ASSIGNMENT: The listing below is to be written out word for word, minus its images.

══ RECORDS SUPPLIED

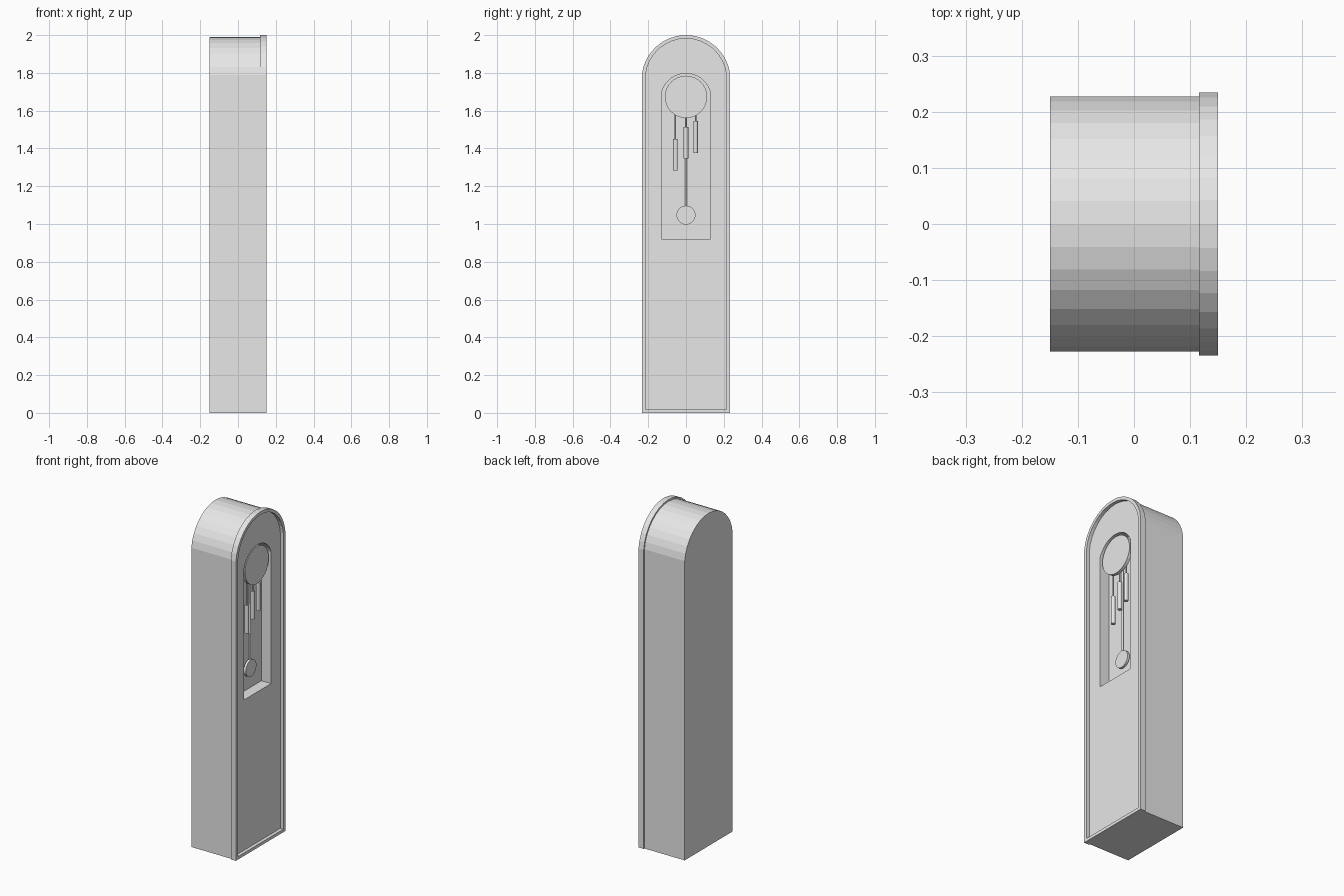
import bpy, bmesh, math
from mathutils import Matrix

cube = bpy.data.objects.get("Cube")
if cube:
    bpy.data.objects.remove(cube)

grey = bpy.data.materials.new("light_grey")
grey.use_nodes = True
grey.diffuse_color = (0.8, 0.8, 0.8, 1)
grey.node_tree.nodes["Principled BSDF"].inputs["Base Color"].default_value = (0.8, 0.8, 0.8, 1)


def finish(name, bm):
    bmesh.ops.recalc_face_normals(bm, faces=bm.faces)
    mesh = bpy.data.meshes.new(name)
    bm.to_mesh(mesh)
    bm.free()
    mesh.materials.append(grey)
    obj = bpy.data.objects.new(name, mesh)
    bpy.context.collection.objects.link(obj)
    return obj


def arch(half, bottom, shoulder, top, steps=16):
    """Outline (y, z): straight sides closed by a circular arc."""
    rise = top - shoulder
    radius = (half ** 2 + rise ** 2) / (2 * rise)
    sweep = math.asin(half / radius)
    angles = [sweep * (1 - 2 * i / steps) for i in range(steps + 1)]
    arc = [(radius * math.sin(a), top - radius + radius * math.cos(a)) for a in angles]
    return [(-half, bottom), (half, bottom)] + arc


def loft(name, sections, ring=False):
    """Bridge outlines placed at successive x; cap the ends or close into a ring."""
    bm = bmesh.new()
    loops = [[bm.verts.new((x, y, z)) for y, z in outline] for x, outline in sections]
    pairs = list(zip(loops, loops[1:]))
    if ring:
        pairs.append((loops[-1], loops[0]))
    else:
        bm.faces.new(loops[0])
        bm.faces.new(loops[-1])
    for a, b in pairs:
        for i in range(len(a)):
            j = (i + 1) % len(a)
            bm.faces.new((a[i], a[j], b[j], b[i]))
    return finish(name, bm)


def cylinder(name, radius, length, centre, axis="Z", sides=16):
    bm = bmesh.new()
    turn = Matrix.Rotation(math.pi / 2, 4, "Y") if axis == "X" else Matrix()
    bmesh.ops.create_cone(bm, cap_ends=True, segments=sides, radius1=radius, radius2=radius,
                          depth=length, matrix=Matrix.Translation(centre) @ turn)
    return finish(name, bm)


# Case with the arched window recess
body = arch(0.227, 0, 1.79, 1.99)
window = arch(0.127, 0.917, 1.705, 1.797)
loft("case", [(-0.15, body), (0.13, body), (0.13, window), (0.066, window)])

# Raised frame around the front
outer = arch(0.234, 0, 1.79, 2.0)
inner = arch(0.214, 0.018, 1.79, 1.982)
loft("front_frame", [(0.116, outer), (0.15, outer), (0.15, inner), (0.116, inner)], ring=True)

# Dial
cylinder("dial", 0.112, 0.02, (0.115, 0, 1.673), "X", 32)

# Pendulum
cylinder("pendulum_rod", 0.006, 0.52, (0.08, 0, 1.34), sides=12)
cylinder("pendulum_bob", 0.05, 0.014, (0.08, 0, 1.047), "X", 32)

# Hanging weights with their cords
for side, y, top in (("right", -0.056, 1.45), ("middle", 0, 1.513), ("left", 0.051, 1.544)):
    cylinder(side + "_weight", 0.012, 0.167, (0.098, y, top - 0.0835))
    cylinder(side + "_cord", 0.004, 1.62 - top, (0.098, y, (1.62 + top) / 2), sides=8)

════

RESULT OF THE TASK:
import bpy, bmesh, math
from mathutils import Matrix

cube = bpy.data.objects.get("Cube")
if cube:
    bpy.data.objects.remove(cube)

grey = bpy.data.materials.new("light_grey")
grey.use_nodes = True
grey.diffuse_color = (0.8, 0.8, 0.8, 1)
grey.node_tree.nodes["Principled BSDF"].inputs["Base Color"].default_value = (0.8, 0.8, 0.8, 1)


def finish(name, bm):
    bmesh.ops.recalc_face_normals(bm, faces=bm.faces)
    mesh = bpy.data.meshes.new(name)
    bm.to_mesh(mesh)
    bm.free()
    mesh.materials.append(grey)
    obj = bpy.data.objects.new(name, mesh)
    bpy.context.collection.objects.link(obj)
    return obj


def arch(half, bottom, shoulder, top, steps=16):
    """Outline (y, z): straight sides closed by a circular arc."""
    rise = top - shoulder
    radius = (half ** 2 + rise ** 2) / (2 * rise)
    sweep = math.asin(half / radius)
    angles = [sweep * (1 - 2 * i / steps) for i in range(steps + 1)]
    arc = [(radius * math.sin(a), top - radius + radius * math.cos(a)) for a in angles]
    return [(-half, bottom), (half, bottom)] + arc


def loft(name, sections, ring=False):
    """Bridge outlines placed at successive x; cap the ends or close into a ring."""
    bm = bmesh.new()
    loops = [[bm.verts.new((x, y, z)) for y, z in outline] for x, outline in sections]
    pairs = list(zip(loops, loops[1:]))
    if ring:
        pairs.append((loops[-1], loops[0]))
    else:
        bm.faces.new(loops[0])
        bm.faces.new(loops[-1])
    for a, b in pairs:
        for i in range(len(a)):
            j = (i + 1) % len(a)
            bm.faces.new((a[i], a[j], b[j], b[i]))
    return finish(name, bm)


def cylinder(name, radius, length, centre, axis="Z", sides=16):
    bm = bmesh.new()
    turn = Matrix.Rotation(math.pi / 2, 4, "Y") if axis == "X" else Matrix()
    bmesh.ops.create_cone(bm, cap_ends=True, segments=sides, radius1=radius, radius2=radius,
                          depth=length, matrix=Matrix.Translation(centre) @ turn)
    return finish(name, bm)


# Case with the arched window recess
body = arch(0.227, 0, 1.79, 1.99)
window = arch(0.127, 0.917, 1.705, 1.797)
loft("case", [(-0.15, body), (0.13, body), (0.13, window), (0.066, window)])

# Raised frame around the front
outer = arch(0.234, 0, 1.79, 2.0)
inner = arch(0.214, 0.018, 1.79, 1.982)
loft("front_frame", [(0.116, outer), (0.15, outer), (0.15, inner), (0.116, inner)], ring=True)

# Dial
cylinder("dial", 0.112, 0.02, (0.115, 0, 1.673), "X", 32)

# Pendulum
cylinder("pendulum_rod", 0.006, 0.52, (0.08, 0, 1.34), sides=12)
cylinder("pendulum_bob", 0.05, 0.014, (0.08, 0, 1.047), "X", 32)

# Hanging weights with their cords
for side, y, top in (("right", -0.056, 1.45), ("middle", 0, 1.513), ("left", 0.051, 1.544)):
    cylinder(side + "_weight", 0.012, 0.167, (0.098, y, top - 0.0835))
    cylinder(side + "_cord", 0.004, 1.62 - top, (0.098, y, (1.62 + top) / 2), sides=8)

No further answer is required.